It all depends on what a given person means by (your phrase) “the ordinary world”. You point out that the Bodhisattva sees “no difference between Samsara and Nirvana“. True enough, but is the Samsara he sees the same as the Samsara I see? That’s for me a key question. And the answer surely is no. Doesn’t the fact that he sees Samsara as non-different from Nirvana mean that he sees it more truly or clearly than I do? Otherwise what would be the point of this central Mahayanic teaching, if not to help me see in a new, more authentic way?

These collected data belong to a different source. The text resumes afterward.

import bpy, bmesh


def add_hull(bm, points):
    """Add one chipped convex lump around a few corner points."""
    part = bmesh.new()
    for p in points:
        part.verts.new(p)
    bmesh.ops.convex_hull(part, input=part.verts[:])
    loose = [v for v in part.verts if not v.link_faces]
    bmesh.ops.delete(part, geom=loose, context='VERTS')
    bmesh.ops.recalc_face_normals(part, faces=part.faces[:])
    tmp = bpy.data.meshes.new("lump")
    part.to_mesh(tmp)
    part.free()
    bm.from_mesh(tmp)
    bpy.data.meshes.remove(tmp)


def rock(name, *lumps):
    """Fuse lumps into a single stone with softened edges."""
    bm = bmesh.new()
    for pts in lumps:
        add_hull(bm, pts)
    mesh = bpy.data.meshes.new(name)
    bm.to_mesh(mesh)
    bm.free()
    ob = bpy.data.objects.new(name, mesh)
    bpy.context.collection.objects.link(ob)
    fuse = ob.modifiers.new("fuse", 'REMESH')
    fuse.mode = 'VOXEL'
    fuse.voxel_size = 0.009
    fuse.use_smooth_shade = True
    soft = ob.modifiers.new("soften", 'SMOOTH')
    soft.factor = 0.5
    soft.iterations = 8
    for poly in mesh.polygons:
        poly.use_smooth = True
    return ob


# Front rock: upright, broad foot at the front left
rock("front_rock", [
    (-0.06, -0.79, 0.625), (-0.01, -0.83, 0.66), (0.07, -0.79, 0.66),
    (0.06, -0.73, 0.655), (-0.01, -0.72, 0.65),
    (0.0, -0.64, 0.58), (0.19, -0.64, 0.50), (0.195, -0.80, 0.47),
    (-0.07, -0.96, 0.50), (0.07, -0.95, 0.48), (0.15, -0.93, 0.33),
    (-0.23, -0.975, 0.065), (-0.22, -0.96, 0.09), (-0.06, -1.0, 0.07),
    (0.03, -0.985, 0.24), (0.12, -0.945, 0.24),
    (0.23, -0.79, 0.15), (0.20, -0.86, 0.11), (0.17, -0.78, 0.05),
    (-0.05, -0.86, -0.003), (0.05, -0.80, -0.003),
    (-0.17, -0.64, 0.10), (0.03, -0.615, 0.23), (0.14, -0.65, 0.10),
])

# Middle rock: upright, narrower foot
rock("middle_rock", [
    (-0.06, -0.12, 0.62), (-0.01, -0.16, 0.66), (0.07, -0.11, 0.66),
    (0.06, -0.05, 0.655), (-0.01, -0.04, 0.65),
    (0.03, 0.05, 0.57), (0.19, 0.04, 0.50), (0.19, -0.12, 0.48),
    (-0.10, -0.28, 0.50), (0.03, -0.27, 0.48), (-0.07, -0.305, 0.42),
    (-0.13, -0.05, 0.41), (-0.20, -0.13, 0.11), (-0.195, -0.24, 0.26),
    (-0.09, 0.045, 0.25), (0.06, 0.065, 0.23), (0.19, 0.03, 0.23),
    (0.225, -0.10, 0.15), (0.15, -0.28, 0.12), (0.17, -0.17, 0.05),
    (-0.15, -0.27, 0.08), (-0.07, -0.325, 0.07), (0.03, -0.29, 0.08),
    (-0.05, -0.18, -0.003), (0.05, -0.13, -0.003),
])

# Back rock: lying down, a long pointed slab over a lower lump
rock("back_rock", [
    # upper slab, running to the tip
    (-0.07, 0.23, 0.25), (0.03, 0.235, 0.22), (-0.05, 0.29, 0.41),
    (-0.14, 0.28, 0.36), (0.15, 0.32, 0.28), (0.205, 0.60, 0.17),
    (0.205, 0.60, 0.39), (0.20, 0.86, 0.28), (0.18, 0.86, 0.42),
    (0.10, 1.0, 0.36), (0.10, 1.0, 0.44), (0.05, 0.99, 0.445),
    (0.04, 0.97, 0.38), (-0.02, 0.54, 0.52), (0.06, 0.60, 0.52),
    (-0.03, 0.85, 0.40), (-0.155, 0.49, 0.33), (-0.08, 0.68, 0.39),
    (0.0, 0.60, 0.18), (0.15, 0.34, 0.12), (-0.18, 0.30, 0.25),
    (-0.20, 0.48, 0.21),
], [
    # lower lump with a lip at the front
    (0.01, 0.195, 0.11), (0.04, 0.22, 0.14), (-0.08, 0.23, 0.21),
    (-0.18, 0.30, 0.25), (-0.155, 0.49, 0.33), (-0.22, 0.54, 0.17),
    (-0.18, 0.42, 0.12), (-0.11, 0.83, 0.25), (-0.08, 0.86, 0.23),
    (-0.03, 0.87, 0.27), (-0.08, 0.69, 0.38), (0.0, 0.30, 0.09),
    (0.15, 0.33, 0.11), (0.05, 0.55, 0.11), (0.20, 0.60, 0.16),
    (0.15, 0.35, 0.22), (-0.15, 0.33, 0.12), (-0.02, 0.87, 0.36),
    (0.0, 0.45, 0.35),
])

As I understand it, the hierarchical point of view of neo-Platonism and perennialist metaphysics, culminating “at the top” in an ens realissimum, has the soteriological function of helping draw me out of the old and “up” and “into” a new vision, a new level of experience. But once I have entered upon this higher level and have gained a certain distance on the world as ordinarily viewed through the screen of my habits and attachments, I will see that this ens realissimum, being necessarily infinite, cannot be other than “the ordinary world”, but an ordinary that is now in fact truly extraordinary.